Back in the late sixties I was traveling with some friends along the coast road from Puerta Vallarta to San Blas. We had the road to ourselves and the stars were just coming out as we wound through the jungle. I had just repaired my Pre-war Indian and for once it was running well. I had hoed weeds all summer to earn it from an old man who had it setting in his barn (a story in itself). We were moving fast enough to cool us from the sweltering humidity when we came upon a tree blocking the road.
I was the first to stop and investigate. As the rest of our group came to a stop, a small group of armed men and women stepped out of the jungle and surrounded us. The leader pointed an AK-47 at me and demanded money. I was intimately familiar with this weapon as I was just out of the military. I could tell he was uncomfortable and surprised when he realized that we were all gringos.

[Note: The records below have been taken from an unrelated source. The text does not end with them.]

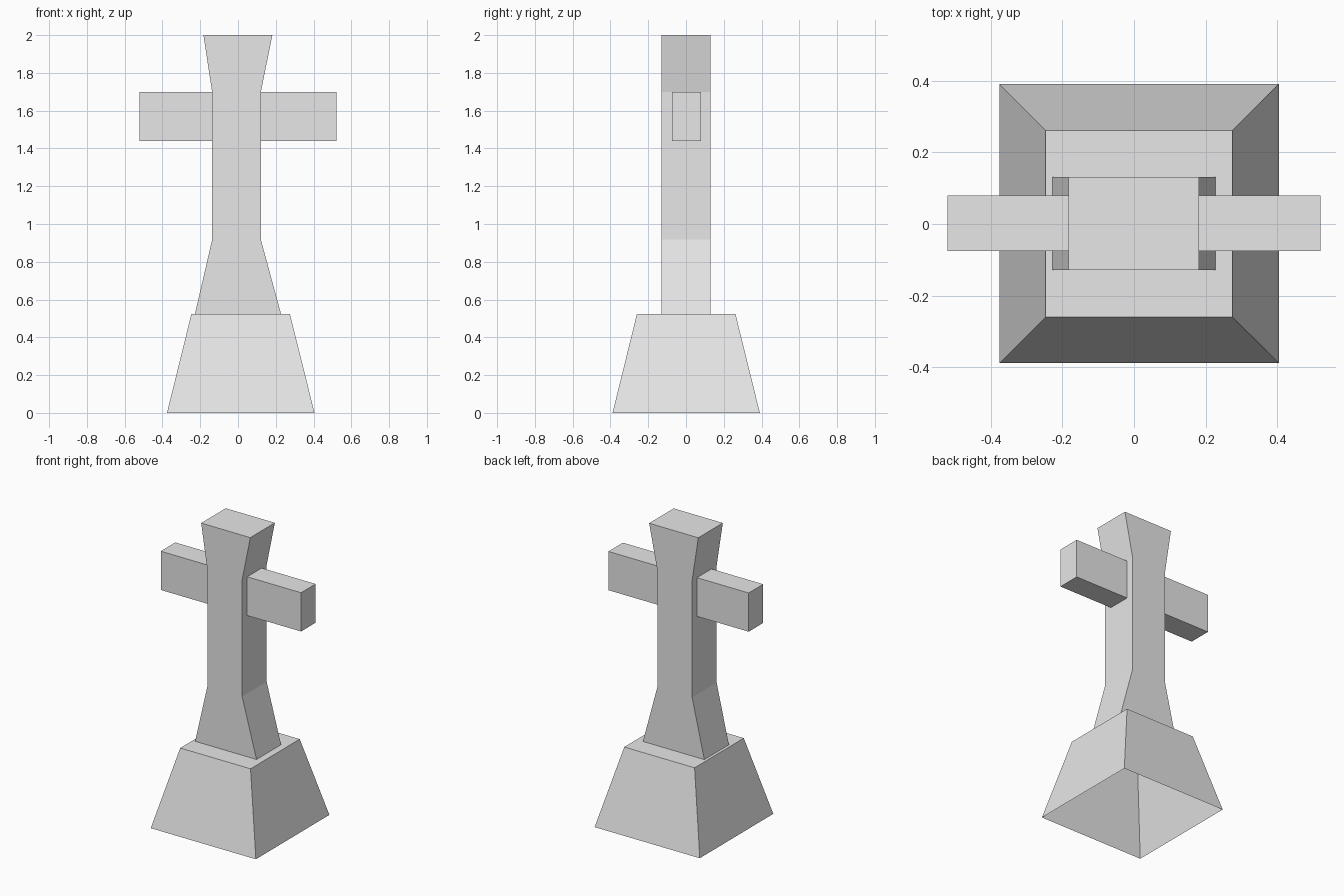
import bpy
import bmesh

cube = bpy.data.objects.get("Cube")
if cube:
    bpy.data.objects.remove(cube, do_unlink=True)

stone = bpy.data.materials.new("grey stone")
stone.use_nodes = True
colour = (0.8, 0.8, 0.8, 1)
stone.diffuse_color = colour
stone.node_tree.nodes["Principled BSDF"].inputs["Base Color"].default_value = colour


def stack(name, rings, closed_bottom=True):
    """Join rectangles (x0, x1, y0, y1, z) from the bottom up."""
    bm = bmesh.new()
    loops = []
    for x0, x1, y0, y1, z in rings:
        corners = ((x0, y0), (x1, y0), (x1, y1), (x0, y1))
        loops.append([bm.verts.new((x, y, z)) for x, y in corners])
    for low, high in zip(loops, loops[1:]):
        for i in range(4):
            j = (i + 1) % 4
            bm.faces.new((low[i], low[j], high[j], high[i]))
    bm.faces.new(loops[-1])
    if closed_bottom:
        bm.faces.new(loops[0][::-1])
    mesh = bpy.data.meshes.new(name)
    bm.to_mesh(mesh)
    bm.free()
    mesh.materials.append(stone)
    obj = bpy.data.objects.new(name, mesh)
    bpy.context.collection.objects.link(obj)
    return obj


# Tapered plinth, hollow and open underneath
stack("plinth", [(-0.376, 0.405, -0.389, 0.391, 0),
                 (-0.247, 0.275, -0.26, 0.262, 0.523)], closed_bottom=False)

# Upright with a flared foot and head
outline = [(-0.228, 0.228, 0.523), (-0.137, 0.121, 0.917),
           (-0.137, 0.121, 1.7), (-0.183, 0.182, 2)]
stack("upright", [(x0, x1, -0.129, 0.131, z) for x0, x1, z in outline])

# Left and right arms, set into the sides of the upright
for name, x0, x1 in (("left_arm", 0.1, 0.521), ("right_arm", -0.521, -0.1)):
    stack(name, [(x0, x1, -0.075, 0.079, z) for z in (1.44, 1.7)])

Immediately, I took exception and told the leader that he couldn’t take all of our money as we needed to get home and, further, my girlfriend was expecting. This threw the whole group into a whispered discussion. Now, I admit I made the part up about my girlfriend but the rest was true. We had all stretched our spring break, which was designed to be a week long, into several months. Our parents (especially my girlfriend’s) and the college officials did not see the humor in our change of vacation plans.
Finally, after what seemed like hours, the leader nervously asked me how much we needed to get home. I replied that we only had a $125US between us and we needed a least a hundred to get home. I pointed sympathetically to my girlfriend. We bartered for a good hour and finally settled on us giving them $25US and cooking them dinner.
Everyone relaxed and the AKs were set aside. It was a communal affair with us sharing what we had for dinner. This being the sixties in Mexico, the women cooked while the men shared a bottle of tequila chased by macho stories. This was the birth of one of the recipes in the one-arm cook book, Chili Mac. They loved it.
The evening wore on as many of us nodded off. Our impromptu campfire died down and as silently as they stepped out to meet us, they drifted back into the jungle like sleep walking ghosts.
After moving the log I commented that it was the politest robbery I’ve ever heard of. I learned that evening that sometimes when you step into a drama and you just have to play it out. Besides, there might be a story in it.